[Material for the task Boundary: Start]
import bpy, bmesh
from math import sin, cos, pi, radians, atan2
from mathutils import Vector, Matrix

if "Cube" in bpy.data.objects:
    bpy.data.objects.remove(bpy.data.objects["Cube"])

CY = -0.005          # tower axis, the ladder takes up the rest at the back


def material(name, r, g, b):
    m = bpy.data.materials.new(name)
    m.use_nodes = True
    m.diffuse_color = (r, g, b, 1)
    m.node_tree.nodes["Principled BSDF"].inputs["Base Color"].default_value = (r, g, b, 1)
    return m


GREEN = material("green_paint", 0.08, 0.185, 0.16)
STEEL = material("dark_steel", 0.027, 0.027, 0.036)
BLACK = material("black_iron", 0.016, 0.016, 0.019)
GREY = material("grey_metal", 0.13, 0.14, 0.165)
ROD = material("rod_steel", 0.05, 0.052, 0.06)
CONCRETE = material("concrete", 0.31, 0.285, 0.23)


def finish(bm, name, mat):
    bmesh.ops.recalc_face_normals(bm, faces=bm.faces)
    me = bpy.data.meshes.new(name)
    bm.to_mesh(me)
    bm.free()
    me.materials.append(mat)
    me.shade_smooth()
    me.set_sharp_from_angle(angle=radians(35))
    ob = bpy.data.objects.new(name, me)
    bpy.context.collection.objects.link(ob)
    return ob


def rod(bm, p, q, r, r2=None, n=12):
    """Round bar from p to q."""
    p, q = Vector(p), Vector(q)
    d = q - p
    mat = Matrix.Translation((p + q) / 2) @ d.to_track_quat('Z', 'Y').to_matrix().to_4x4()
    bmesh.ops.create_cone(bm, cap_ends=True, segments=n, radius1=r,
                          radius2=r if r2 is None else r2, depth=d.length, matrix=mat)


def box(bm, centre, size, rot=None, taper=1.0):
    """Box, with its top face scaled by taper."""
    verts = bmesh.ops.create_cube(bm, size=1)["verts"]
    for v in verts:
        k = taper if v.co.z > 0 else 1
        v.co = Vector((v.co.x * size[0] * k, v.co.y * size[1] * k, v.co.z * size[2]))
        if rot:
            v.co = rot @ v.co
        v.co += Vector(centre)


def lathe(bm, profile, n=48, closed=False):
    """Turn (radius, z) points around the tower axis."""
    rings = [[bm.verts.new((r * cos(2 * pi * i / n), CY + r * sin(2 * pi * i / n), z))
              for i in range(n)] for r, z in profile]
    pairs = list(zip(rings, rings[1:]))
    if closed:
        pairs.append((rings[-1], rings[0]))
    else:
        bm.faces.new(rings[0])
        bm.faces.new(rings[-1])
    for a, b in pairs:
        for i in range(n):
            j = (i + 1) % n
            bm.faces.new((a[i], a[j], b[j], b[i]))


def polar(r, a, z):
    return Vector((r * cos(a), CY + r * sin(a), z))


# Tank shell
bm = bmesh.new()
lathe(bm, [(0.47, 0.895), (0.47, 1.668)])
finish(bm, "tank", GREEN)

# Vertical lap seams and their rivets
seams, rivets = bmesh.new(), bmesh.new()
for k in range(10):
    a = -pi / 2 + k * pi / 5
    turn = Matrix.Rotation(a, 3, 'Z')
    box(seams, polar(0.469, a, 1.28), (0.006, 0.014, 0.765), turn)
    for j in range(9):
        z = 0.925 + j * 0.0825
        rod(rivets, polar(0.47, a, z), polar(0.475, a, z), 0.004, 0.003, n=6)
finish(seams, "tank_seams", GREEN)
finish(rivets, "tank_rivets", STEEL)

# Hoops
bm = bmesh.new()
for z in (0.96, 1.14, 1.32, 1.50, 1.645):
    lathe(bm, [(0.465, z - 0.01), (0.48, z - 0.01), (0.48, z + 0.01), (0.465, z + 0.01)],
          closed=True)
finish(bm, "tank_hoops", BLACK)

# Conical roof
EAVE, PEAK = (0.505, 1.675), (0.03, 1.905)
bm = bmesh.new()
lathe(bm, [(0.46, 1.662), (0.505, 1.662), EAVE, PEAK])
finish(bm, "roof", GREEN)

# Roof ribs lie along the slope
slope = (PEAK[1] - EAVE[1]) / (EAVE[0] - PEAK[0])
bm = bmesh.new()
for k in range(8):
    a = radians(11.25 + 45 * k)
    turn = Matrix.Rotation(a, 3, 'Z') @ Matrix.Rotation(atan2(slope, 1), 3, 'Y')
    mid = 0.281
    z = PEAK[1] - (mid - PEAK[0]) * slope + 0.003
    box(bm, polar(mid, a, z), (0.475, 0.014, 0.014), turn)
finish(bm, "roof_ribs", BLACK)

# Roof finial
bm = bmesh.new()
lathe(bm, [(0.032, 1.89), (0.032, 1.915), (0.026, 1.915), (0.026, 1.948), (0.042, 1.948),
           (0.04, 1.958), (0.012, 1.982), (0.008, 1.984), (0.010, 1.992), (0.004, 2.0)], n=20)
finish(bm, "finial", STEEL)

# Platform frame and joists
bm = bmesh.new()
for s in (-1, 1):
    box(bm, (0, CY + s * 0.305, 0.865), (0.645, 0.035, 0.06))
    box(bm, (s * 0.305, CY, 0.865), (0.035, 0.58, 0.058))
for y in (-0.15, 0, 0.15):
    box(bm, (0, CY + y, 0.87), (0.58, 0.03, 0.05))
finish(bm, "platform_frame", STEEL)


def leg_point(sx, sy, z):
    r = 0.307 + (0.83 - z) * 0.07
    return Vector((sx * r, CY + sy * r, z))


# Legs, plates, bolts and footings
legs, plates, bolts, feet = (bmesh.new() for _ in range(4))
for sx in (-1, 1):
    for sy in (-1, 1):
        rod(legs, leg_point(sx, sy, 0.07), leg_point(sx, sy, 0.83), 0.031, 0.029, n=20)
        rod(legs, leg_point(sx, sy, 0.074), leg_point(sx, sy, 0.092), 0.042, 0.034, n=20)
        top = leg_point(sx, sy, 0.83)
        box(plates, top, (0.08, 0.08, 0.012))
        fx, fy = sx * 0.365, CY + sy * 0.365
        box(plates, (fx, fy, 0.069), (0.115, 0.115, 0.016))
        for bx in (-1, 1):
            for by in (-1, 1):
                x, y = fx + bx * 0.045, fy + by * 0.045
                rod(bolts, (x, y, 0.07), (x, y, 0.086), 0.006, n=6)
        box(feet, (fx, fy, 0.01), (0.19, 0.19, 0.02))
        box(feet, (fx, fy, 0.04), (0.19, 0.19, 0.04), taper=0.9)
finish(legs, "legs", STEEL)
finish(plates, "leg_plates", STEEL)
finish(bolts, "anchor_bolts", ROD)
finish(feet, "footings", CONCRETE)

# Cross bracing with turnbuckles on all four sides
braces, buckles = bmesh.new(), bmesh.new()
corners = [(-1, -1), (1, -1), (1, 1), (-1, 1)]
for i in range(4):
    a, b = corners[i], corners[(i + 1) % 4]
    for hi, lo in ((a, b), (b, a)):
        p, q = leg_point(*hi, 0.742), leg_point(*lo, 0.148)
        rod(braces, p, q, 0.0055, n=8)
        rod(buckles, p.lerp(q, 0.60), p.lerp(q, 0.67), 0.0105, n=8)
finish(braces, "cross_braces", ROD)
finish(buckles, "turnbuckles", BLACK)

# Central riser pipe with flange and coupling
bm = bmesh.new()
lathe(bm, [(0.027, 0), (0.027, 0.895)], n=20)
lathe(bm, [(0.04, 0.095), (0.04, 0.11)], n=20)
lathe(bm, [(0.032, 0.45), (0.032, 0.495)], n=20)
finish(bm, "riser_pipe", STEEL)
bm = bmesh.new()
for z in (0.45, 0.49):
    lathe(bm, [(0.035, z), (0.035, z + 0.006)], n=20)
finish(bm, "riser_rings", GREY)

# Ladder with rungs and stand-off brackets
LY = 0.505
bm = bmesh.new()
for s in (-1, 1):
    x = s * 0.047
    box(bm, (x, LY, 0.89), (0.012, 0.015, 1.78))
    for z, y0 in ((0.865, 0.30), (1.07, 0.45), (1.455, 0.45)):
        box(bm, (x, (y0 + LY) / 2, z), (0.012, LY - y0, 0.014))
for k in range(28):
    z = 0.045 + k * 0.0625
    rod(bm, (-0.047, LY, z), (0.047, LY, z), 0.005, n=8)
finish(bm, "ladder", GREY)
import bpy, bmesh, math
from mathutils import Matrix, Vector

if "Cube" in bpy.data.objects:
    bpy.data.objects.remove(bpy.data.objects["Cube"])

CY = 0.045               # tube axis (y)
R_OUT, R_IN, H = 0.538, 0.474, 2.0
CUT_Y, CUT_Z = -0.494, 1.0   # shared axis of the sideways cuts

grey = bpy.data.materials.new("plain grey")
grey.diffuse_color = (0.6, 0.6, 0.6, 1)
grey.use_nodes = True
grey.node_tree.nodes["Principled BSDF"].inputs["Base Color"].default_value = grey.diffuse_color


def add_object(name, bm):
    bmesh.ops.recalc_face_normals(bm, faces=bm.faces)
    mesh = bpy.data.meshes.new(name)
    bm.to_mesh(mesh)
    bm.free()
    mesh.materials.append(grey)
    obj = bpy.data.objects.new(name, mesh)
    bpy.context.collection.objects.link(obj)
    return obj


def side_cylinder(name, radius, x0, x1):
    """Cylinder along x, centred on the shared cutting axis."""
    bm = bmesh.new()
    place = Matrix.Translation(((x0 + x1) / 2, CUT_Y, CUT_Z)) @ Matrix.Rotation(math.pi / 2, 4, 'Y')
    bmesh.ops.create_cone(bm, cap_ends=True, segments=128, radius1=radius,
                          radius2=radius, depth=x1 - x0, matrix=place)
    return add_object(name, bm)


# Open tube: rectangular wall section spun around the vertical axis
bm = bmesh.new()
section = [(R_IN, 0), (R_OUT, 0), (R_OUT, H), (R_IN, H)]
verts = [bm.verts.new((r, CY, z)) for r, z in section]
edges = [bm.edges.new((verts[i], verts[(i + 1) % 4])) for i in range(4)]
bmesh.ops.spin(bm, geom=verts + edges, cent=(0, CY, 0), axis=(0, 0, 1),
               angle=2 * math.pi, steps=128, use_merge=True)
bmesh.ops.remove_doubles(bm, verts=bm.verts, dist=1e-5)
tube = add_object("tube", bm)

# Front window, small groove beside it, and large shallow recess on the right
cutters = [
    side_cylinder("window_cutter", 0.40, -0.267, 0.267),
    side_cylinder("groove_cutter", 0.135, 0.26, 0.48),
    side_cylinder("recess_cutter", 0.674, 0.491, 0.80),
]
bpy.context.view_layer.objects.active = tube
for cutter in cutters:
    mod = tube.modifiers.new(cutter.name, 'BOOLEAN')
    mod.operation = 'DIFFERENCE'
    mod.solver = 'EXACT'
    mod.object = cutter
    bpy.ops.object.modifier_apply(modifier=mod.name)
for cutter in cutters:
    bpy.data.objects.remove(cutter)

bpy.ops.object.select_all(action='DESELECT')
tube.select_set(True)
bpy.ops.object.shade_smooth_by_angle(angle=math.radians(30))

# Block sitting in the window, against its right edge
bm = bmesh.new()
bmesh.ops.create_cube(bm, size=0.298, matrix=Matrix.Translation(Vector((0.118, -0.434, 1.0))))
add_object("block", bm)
[Material for the task Boundary: End]
Your task: Everything from the line with "me = bpy.data.meshes.new(name)" through the line with "v.co = rot @ v.co" should be written out exactly as it appears above, end lines included, and nothing outside that range.

Written reply:
    me = bpy.data.meshes.new(name)
    bm.to_mesh(me)
    bm.free()
    me.materials.append(mat)
    me.shade_smooth()
    me.set_sharp_from_angle(angle=radians(35))
    ob = bpy.data.objects.new(name, me)
    bpy.context.collection.objects.link(ob)
    return ob


def rod(bm, p, q, r, r2=None, n=12):
    """Round bar from p to q."""
    p, q = Vector(p), Vector(q)
    d = q - p
    mat = Matrix.Translation((p + q) / 2) @ d.to_track_quat('Z', 'Y').to_matrix().to_4x4()
    bmesh.ops.create_cone(bm, cap_ends=True, segments=n, radius1=r,
                          radius2=r if r2 is None else r2, depth=d.length, matrix=mat)


def box(bm, centre, size, rot=None, taper=1.0):
    """Box, with its top face scaled by taper."""
    verts = bmesh.ops.create_cube(bm, size=1)["verts"]
    for v in verts:
        k = taper if v.co.z > 0 else 1
        v.co = Vector((v.co.x * size[0] * k, v.co.y * size[1] * k, v.co.z * size[2]))
        if rot:
            v.co = rot @ v.co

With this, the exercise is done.